**To do**
Could you restate the entries word for word, without the images?

(Collected data)
##############################
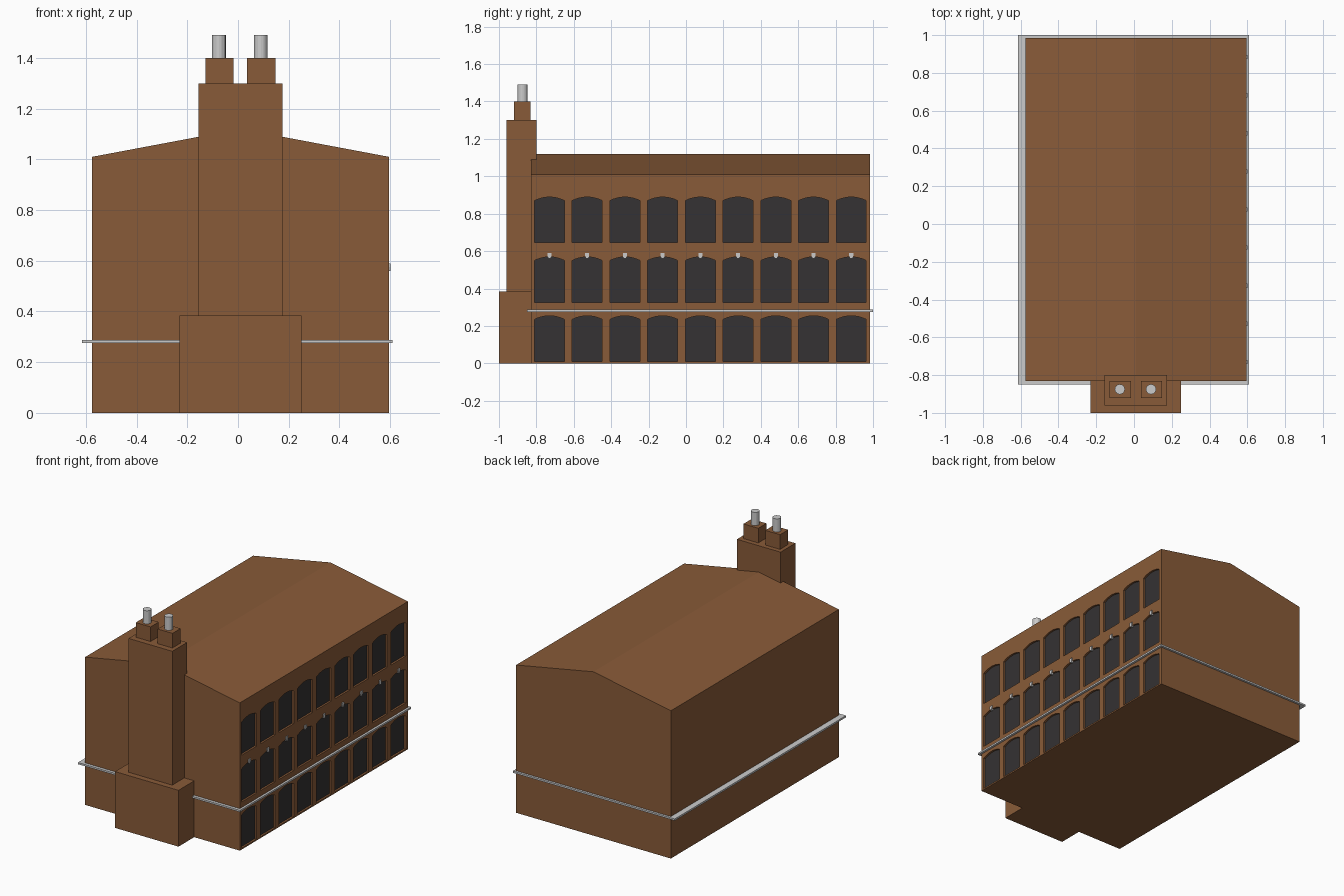
import bpy, math

if "Cube" in bpy.data.objects:
    bpy.data.objects.remove(bpy.data.objects["Cube"])


def material(name, rgb):
    m = bpy.data.materials.new(name)
    m.diffuse_color = (*rgb, 1)
    m.use_nodes = True
    m.node_tree.nodes["Principled BSDF"].inputs["Base Color"].default_value = m.diffuse_color
    return m


BRICK = material("brick", (0.25, 0.105, 0.04))
GLASS = material("dark_glass", (0.035, 0.032, 0.033))


def mesh_object(name, verts, faces, mat=None):
    me = bpy.data.meshes.new(name)
    me.from_pydata(verts, [], faces)
    ob = bpy.data.objects.new(name, me)
    bpy.context.collection.objects.link(ob)
    if mat:
        me.materials.append(mat)
    return ob


def prism(verts_a, verts_b):
    """Side and end faces joining two matching outlines."""
    n = len(verts_a)
    faces = [(i, (i + 1) % n, n + (i + 1) % n, n + i) for i in range(n)]
    faces += [tuple(reversed(range(n))), tuple(range(n, 2 * n))]
    return verts_a + verts_b, faces


def box(name, x, y, z, mat=None):
    low = [(x[0], y[0], z[0]), (x[1], y[0], z[0]), (x[1], y[1], z[0]), (x[0], y[1], z[0])]
    return mesh_object(name, *prism(low, [(a, b, z[1]) for a, b, _ in low]), mat)


def arch(y, z, steps=8):
    """Window outline in the YZ plane with a shallow arched head."""
    w, side, rise = 0.08, 0.225, 0.019
    pts = [(y - w, z), (y + w, z)]
    for i in range(steps + 1):
        t = 1 - 2 * i / steps
        pts.append((y + w * t, z + side + rise * (1 - t * t)))
    return pts


# Main building with a low gable roof
WALL = 0.595
gable = [(-0.575, 0), (WALL, 0), (WALL, 1.01), (0.01, 1.12), (-0.575, 1.01)]
front = [(x, 0.985, z) for x, z in reversed(gable)]
back = [(x, -0.83, z) for x, z in reversed(gable)]
body = mesh_object("building_body", *prism(front, back), BRICK)

# Arched window recesses and glass on the right wall
columns = [-0.73 + 0.2017 * i for i in range(9)]
rows = [0.01, 0.325, 0.645]
cut_v, cut_f, glass_v, glass_f = [], [], [], []
DEPTH = 0.015
for z in rows:
    for y in columns:
        pts = arch(y, z)
        v, f = prism([(WALL - DEPTH, a, b) for a, b in pts],
                     [(WALL + 0.05, a, b) for a, b in pts])
        cut_f += [tuple(i + len(cut_v) for i in q) for q in f]
        cut_v += v
        glass_f.append(tuple(range(len(glass_v), len(glass_v) + len(pts))))
        glass_v += [(WALL - DEPTH + 0.002, a, b) for a, b in pts]
cutter = mesh_object("window_cutter", cut_v, cut_f, BRICK)
cutter.hide_render = True
cutter.hide_set(True)
mod = body.modifiers.new("windows", 'BOOLEAN')
mod.operation = 'DIFFERENCE'
mod.solver = 'EXACT'
mod.object = cutter
mesh_object("window_glass", glass_v, glass_f, GLASS)

# Small wall brackets above the middle row
for i, y in enumerate(columns):
    outline = [(y - 0.007, 0.56), (y + 0.007, 0.56), (y + 0.011, 0.575),
               (y + 0.011, 0.59), (y - 0.011, 0.59), (y - 0.011, 0.575)]
    mesh_object(f"wall_bracket_{i + 1}", *prism([(WALL - 0.01, a, b) for a, b in outline],
                                                [(WALL + 0.006, a, b) for a, b in outline]))

# Ledge running round the building
box("ledge_band", (-0.615, 0.61), (-0.85, 1.0), (0.275, 0.287))

# Chimney base and stack
box("chimney_base", (-0.23, 0.25), (-1.0, -0.76), (0, 0.385), BRICK)
box("chimney_stack", (-0.155, 0.175), (-0.96, -0.80), (0.385, 1.30), BRICK)

# Twin chimney caps with round flues
for side, x in (("left", -0.073), ("right", 0.092)):
    box(f"chimney_cap_{side}", (x - 0.056, x + 0.056), (-0.92, -0.832), (1.30, 1.40), BRICK)
    bpy.ops.mesh.primitive_cylinder_add(vertices=16, radius=0.027, depth=0.09,
                                        location=(x - 0.002, -0.875, 1.445))
    bpy.context.object.name = f"chimney_flue_{side}"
##############################
**Task solution**
import bpy, math

if "Cube" in bpy.data.objects:
    bpy.data.objects.remove(bpy.data.objects["Cube"])


def material(name, rgb):
    m = bpy.data.materials.new(name)
    m.diffuse_color = (*rgb, 1)
    m.use_nodes = True
    m.node_tree.nodes["Principled BSDF"].inputs["Base Color"].default_value = m.diffuse_color
    return m


BRICK = material("brick", (0.25, 0.105, 0.04))
GLASS = material("dark_glass", (0.035, 0.032, 0.033))


def mesh_object(name, verts, faces, mat=None):
    me = bpy.data.meshes.new(name)
    me.from_pydata(verts, [], faces)
    ob = bpy.data.objects.new(name, me)
    bpy.context.collection.objects.link(ob)
    if mat:
        me.materials.append(mat)
    return ob


def prism(verts_a, verts_b):
    """Side and end faces joining two matching outlines."""
    n = len(verts_a)
    faces = [(i, (i + 1) % n, n + (i + 1) % n, n + i) for i in range(n)]
    faces += [tuple(reversed(range(n))), tuple(range(n, 2 * n))]
    return verts_a + verts_b, faces


def box(name, x, y, z, mat=None):
    low = [(x[0], y[0], z[0]), (x[1], y[0], z[0]), (x[1], y[1], z[0]), (x[0], y[1], z[0])]
    return mesh_object(name, *prism(low, [(a, b, z[1]) for a, b, _ in low]), mat)


def arch(y, z, steps=8):
    """Window outline in the YZ plane with a shallow arched head."""
    w, side, rise = 0.08, 0.225, 0.019
    pts = [(y - w, z), (y + w, z)]
    for i in range(steps + 1):
        t = 1 - 2 * i / steps
        pts.append((y + w * t, z + side + rise * (1 - t * t)))
    return pts


# Main building with a low gable roof
WALL = 0.595
gable = [(-0.575, 0), (WALL, 0), (WALL, 1.01), (0.01, 1.12), (-0.575, 1.01)]
front = [(x, 0.985, z) for x, z in reversed(gable)]
back = [(x, -0.83, z) for x, z in reversed(gable)]
body = mesh_object("building_body", *prism(front, back), BRICK)

# Arched window recesses and glass on the right wall
columns = [-0.73 + 0.2017 * i for i in range(9)]
rows = [0.01, 0.325, 0.645]
cut_v, cut_f, glass_v, glass_f = [], [], [], []
DEPTH = 0.015
for z in rows:
    for y in columns:
        pts = arch(y, z)
        v, f = prism([(WALL - DEPTH, a, b) for a, b in pts],
                     [(WALL + 0.05, a, b) for a, b in pts])
        cut_f += [tuple(i + len(cut_v) for i in q) for q in f]
        cut_v += v
        glass_f.append(tuple(range(len(glass_v), len(glass_v) + len(pts))))
        glass_v += [(WALL - DEPTH + 0.002, a, b) for a, b in pts]
cutter = mesh_object("window_cutter", cut_v, cut_f, BRICK)
cutter.hide_render = True
cutter.hide_set(True)
mod = body.modifiers.new("windows", 'BOOLEAN')
mod.operation = 'DIFFERENCE'
mod.solver = 'EXACT'
mod.object = cutter
mesh_object("window_glass", glass_v, glass_f, GLASS)

# Small wall brackets above the middle row
for i, y in enumerate(columns):
    outline = [(y - 0.007, 0.56), (y + 0.007, 0.56), (y + 0.011, 0.575),
               (y + 0.011, 0.59), (y - 0.011, 0.59), (y - 0.011, 0.575)]
    mesh_object(f"wall_bracket_{i + 1}", *prism([(WALL - 0.01, a, b) for a, b in outline],
                                                [(WALL + 0.006, a, b) for a, b in outline]))

# Ledge running round the building
box("ledge_band", (-0.615, 0.61), (-0.85, 1.0), (0.275, 0.287))

# Chimney base and stack
box("chimney_base", (-0.23, 0.25), (-1.0, -0.76), (0, 0.385), BRICK)
box("chimney_stack", (-0.155, 0.175), (-0.96, -0.80), (0.385, 1.30), BRICK)

# Twin chimney caps with round flues
for side, x in (("left", -0.073), ("right", 0.092)):
    box(f"chimney_cap_{side}", (x - 0.056, x + 0.056), (-0.92, -0.832), (1.30, 1.40), BRICK)
    bpy.ops.mesh.primitive_cylinder_add(vertices=16, radius=0.027, depth=0.09,
                                        location=(x - 0.002, -0.875, 1.445))
    bpy.context.object.name = f"chimney_flue_{side}"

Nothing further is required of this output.